Proanthocyanidin derived from the leaves of Vaccinium virgatum suppresses platelet-derived growth factor-induced proliferation of the human hepatic stellate cell line LI90

Hepatol Res. 2010 Apr;40(4):337-45. doi: 10.1111/j.1872-034X.2009.00589.x. Epub 2010 Jan 11.


Aim: Hepatic stellate cell (HSC) proliferation plays a pivotal role in liver fibrogenesis, and agents that suppress HSC activation, including platelet-derived growth factor (PDGF)-induced HSC proliferation, are good candidates for antifibrogenic therapies. In this report, we use the LI90 HSC line to elucidate the antifibrogenic effects of proanthocyanidin derived from the leaves of Vaccinium virgatum.

Methods: Proanthocyanidin (PAC) was extracted from the leaves of blueberry V. virgatum (BB-PAC), grape seeds (GS-PAC) and Croton lechleri (CL-PAC). These extracts were examined for their effects on PDGF-BB-induced LI90 cell proliferation and DNA synthesis.
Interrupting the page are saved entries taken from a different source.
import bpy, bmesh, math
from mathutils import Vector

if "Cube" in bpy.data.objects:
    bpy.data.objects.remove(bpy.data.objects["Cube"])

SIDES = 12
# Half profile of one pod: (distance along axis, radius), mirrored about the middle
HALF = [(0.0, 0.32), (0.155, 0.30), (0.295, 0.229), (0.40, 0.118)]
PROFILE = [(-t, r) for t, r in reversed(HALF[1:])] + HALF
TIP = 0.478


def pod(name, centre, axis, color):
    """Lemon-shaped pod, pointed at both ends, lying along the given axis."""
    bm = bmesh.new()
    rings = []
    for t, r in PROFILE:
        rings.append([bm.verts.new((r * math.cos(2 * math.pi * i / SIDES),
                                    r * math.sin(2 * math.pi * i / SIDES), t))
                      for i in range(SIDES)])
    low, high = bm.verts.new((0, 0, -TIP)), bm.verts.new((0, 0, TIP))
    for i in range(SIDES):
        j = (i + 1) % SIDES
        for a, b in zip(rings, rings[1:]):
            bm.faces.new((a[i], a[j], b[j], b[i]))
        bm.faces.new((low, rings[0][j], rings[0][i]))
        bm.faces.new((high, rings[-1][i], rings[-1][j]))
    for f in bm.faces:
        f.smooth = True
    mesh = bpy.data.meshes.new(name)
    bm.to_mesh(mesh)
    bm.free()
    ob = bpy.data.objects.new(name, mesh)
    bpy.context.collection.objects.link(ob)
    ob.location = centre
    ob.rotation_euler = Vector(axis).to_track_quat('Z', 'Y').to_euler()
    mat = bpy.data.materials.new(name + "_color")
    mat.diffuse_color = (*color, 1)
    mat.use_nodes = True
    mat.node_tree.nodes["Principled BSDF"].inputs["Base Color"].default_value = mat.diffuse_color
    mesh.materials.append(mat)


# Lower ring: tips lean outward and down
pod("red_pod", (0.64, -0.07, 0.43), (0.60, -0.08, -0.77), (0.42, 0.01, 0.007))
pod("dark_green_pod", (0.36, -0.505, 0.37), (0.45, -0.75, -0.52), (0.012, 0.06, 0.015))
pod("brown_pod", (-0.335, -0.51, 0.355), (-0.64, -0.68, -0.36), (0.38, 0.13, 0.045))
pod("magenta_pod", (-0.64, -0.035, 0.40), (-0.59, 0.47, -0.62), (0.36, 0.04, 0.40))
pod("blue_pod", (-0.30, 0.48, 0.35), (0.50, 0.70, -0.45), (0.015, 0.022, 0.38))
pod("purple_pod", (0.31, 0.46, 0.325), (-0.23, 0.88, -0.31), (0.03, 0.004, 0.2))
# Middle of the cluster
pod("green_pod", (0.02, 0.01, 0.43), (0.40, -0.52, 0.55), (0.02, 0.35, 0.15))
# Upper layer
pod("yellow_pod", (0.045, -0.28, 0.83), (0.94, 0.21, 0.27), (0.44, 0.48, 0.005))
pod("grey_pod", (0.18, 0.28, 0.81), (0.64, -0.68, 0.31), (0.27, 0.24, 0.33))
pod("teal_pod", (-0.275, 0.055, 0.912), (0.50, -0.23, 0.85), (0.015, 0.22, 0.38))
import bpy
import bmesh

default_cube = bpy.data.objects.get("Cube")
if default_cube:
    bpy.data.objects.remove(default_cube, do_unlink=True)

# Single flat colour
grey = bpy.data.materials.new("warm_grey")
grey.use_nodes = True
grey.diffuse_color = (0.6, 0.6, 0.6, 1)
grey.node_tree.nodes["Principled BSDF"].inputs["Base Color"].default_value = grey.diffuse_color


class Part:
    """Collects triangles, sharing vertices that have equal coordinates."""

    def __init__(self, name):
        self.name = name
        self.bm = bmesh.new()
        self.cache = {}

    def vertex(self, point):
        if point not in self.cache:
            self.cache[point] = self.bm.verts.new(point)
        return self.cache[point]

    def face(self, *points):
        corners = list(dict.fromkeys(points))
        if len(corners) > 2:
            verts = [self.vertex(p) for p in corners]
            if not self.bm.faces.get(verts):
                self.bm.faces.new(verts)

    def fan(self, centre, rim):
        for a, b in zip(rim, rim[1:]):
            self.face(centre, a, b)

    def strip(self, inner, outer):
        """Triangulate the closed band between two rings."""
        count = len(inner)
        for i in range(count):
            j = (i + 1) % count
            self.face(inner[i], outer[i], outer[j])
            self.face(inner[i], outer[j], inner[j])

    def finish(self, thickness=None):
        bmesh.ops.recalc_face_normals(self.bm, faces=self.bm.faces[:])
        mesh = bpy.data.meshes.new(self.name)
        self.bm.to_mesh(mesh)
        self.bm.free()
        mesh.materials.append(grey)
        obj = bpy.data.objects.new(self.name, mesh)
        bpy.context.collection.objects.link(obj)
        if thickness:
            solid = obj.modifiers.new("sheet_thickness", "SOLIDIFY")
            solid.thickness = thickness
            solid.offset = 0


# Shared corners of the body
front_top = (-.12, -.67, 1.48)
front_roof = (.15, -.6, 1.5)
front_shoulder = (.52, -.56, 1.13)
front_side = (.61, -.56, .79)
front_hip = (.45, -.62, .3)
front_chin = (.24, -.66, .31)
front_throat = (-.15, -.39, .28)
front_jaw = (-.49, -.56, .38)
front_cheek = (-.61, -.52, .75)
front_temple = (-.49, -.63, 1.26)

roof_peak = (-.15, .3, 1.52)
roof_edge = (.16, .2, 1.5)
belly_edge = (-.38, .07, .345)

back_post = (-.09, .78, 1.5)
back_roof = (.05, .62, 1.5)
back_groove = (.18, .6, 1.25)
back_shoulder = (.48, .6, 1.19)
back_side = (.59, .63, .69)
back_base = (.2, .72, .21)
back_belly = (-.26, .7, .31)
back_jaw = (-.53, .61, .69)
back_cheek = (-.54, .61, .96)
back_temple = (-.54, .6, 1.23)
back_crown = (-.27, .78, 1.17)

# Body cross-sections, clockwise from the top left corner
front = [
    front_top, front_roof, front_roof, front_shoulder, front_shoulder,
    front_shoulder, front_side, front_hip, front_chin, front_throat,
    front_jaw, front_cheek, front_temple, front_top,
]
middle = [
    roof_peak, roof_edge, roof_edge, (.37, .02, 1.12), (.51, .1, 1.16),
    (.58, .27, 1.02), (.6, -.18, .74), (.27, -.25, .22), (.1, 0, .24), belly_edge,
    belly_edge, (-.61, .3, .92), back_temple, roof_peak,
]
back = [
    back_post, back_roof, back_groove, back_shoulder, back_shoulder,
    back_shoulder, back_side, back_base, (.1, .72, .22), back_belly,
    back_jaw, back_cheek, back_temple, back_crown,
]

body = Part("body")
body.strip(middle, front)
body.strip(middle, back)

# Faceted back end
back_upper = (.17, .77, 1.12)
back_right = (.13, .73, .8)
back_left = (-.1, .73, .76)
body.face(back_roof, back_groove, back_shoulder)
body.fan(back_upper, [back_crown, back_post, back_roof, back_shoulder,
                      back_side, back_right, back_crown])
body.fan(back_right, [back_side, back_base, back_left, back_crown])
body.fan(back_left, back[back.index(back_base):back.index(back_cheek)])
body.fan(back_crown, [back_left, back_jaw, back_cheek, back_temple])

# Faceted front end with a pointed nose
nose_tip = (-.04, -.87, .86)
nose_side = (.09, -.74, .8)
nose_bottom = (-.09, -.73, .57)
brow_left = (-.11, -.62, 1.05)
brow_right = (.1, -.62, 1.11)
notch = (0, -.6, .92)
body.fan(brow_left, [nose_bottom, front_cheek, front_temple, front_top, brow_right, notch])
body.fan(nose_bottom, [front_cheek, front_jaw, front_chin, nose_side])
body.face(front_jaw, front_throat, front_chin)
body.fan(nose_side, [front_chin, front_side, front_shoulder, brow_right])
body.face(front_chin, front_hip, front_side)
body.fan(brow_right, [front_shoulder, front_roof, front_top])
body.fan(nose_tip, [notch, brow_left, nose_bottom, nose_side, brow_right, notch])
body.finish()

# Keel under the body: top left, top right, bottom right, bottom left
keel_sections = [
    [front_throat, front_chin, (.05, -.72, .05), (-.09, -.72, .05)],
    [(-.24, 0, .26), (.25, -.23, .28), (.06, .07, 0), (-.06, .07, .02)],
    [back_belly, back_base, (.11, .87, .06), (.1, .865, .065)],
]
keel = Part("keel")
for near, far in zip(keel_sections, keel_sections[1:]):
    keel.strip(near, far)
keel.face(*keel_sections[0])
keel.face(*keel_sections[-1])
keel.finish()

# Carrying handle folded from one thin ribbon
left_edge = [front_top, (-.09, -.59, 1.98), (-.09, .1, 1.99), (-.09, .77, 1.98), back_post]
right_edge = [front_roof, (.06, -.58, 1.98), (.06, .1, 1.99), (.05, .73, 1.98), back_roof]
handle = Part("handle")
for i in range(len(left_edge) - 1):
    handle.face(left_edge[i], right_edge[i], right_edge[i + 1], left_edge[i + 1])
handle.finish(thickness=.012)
Extracellular signal-regulated kinase (ERK) and Akt phosphorylation and PDGF receptor-beta (PDGFR-beta) expression were evaluated by western blot analysis.

Results: BB-PAC potently suppressed PDGF-BB-induced proliferation and DNA synthesis of LI90 cells. BB-PAC also suppressed PDGF-BB-induced DNA synthesis in primary cultured rat HSC. Moreover, GS-PAC and CL-PAC suppressed PDGF-BB-induced DNA synthesis in LI90 cells. In contrast, the monomeric PAC catechin and epicatechin and dimeric PAC procyanidin B2 only slightly suppressed PDGF-BB-induced DNA synthesis. Western blot analysis showed that BB-PAC completely or partially inhibited PDGF-BB-induced ERK and Akt phosphorylation, respectively. In addition, BB-PAC partially inhibited the PDGF-BB-induced degradation of PDGFR-beta.

Conclusion: Our results suggest that BB-PAC suppresses activated HSC by inhibiting the PDGF signaling pathway. In addition, these results provide novel findings that may facilitate the development of antifibrogenic agents.